TASK DESCRIPTION = Please return the lines of the data that contain "rounded".

═════ SUPPLIED INFORMATION

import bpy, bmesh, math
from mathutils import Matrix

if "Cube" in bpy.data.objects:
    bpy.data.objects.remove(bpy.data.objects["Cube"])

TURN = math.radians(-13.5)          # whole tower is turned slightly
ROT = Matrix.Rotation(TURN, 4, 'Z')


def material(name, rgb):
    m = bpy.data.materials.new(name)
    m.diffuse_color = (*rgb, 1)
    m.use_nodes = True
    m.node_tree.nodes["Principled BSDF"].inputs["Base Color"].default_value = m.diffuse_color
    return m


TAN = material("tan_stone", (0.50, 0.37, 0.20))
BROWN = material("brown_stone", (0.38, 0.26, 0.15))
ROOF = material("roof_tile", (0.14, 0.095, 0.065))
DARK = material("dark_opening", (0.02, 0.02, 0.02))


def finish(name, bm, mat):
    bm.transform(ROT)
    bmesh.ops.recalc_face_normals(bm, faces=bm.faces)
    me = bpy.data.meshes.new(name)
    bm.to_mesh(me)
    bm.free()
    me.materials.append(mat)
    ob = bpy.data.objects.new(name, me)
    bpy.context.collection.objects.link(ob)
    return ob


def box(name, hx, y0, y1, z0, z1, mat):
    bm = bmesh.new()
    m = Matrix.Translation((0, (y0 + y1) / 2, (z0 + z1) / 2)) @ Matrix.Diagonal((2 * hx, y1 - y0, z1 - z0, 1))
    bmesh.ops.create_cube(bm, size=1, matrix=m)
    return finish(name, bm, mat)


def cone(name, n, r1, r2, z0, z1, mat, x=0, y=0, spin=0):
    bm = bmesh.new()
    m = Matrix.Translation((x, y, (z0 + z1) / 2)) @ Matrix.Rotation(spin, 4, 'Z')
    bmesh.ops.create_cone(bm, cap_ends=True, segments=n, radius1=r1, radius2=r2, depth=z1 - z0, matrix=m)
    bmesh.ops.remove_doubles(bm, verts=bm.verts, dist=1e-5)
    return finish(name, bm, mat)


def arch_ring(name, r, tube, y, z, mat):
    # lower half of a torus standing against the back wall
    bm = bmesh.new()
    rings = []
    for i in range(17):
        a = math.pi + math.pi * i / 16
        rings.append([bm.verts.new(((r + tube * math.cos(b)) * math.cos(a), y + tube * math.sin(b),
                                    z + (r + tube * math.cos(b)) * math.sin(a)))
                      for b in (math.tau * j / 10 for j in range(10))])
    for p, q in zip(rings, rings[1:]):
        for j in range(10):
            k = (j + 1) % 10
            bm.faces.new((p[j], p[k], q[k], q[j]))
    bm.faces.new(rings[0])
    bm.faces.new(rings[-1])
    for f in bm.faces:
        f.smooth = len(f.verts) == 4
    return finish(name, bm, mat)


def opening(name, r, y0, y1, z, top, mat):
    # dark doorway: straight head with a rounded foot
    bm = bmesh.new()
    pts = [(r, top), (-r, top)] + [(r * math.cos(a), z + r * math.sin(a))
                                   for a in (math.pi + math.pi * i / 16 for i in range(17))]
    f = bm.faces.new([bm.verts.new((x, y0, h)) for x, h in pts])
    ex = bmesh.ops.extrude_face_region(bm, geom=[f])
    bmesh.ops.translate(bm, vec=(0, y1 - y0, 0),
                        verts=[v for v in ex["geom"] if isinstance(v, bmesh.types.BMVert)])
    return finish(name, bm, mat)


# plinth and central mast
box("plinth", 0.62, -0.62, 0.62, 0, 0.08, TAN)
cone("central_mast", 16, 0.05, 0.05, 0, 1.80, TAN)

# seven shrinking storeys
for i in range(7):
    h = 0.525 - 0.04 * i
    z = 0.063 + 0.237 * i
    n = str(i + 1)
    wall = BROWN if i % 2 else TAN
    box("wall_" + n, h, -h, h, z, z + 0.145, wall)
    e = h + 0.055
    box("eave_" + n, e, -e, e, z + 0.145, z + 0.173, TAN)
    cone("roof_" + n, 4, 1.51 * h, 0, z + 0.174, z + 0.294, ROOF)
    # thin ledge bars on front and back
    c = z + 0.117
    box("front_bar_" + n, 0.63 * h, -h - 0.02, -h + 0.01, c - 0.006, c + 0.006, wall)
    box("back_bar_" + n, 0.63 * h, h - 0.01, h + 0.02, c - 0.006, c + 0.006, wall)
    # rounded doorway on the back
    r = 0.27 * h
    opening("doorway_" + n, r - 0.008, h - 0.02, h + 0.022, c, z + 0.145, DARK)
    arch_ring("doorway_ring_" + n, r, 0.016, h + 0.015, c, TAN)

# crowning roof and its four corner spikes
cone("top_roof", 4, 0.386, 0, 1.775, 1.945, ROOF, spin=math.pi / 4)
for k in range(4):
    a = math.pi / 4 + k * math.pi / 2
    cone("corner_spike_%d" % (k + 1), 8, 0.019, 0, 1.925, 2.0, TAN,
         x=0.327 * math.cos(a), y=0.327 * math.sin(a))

══════════

EXPECTED OUTPUT =
    # dark doorway: straight head with a rounded foot
    # rounded doorway on the back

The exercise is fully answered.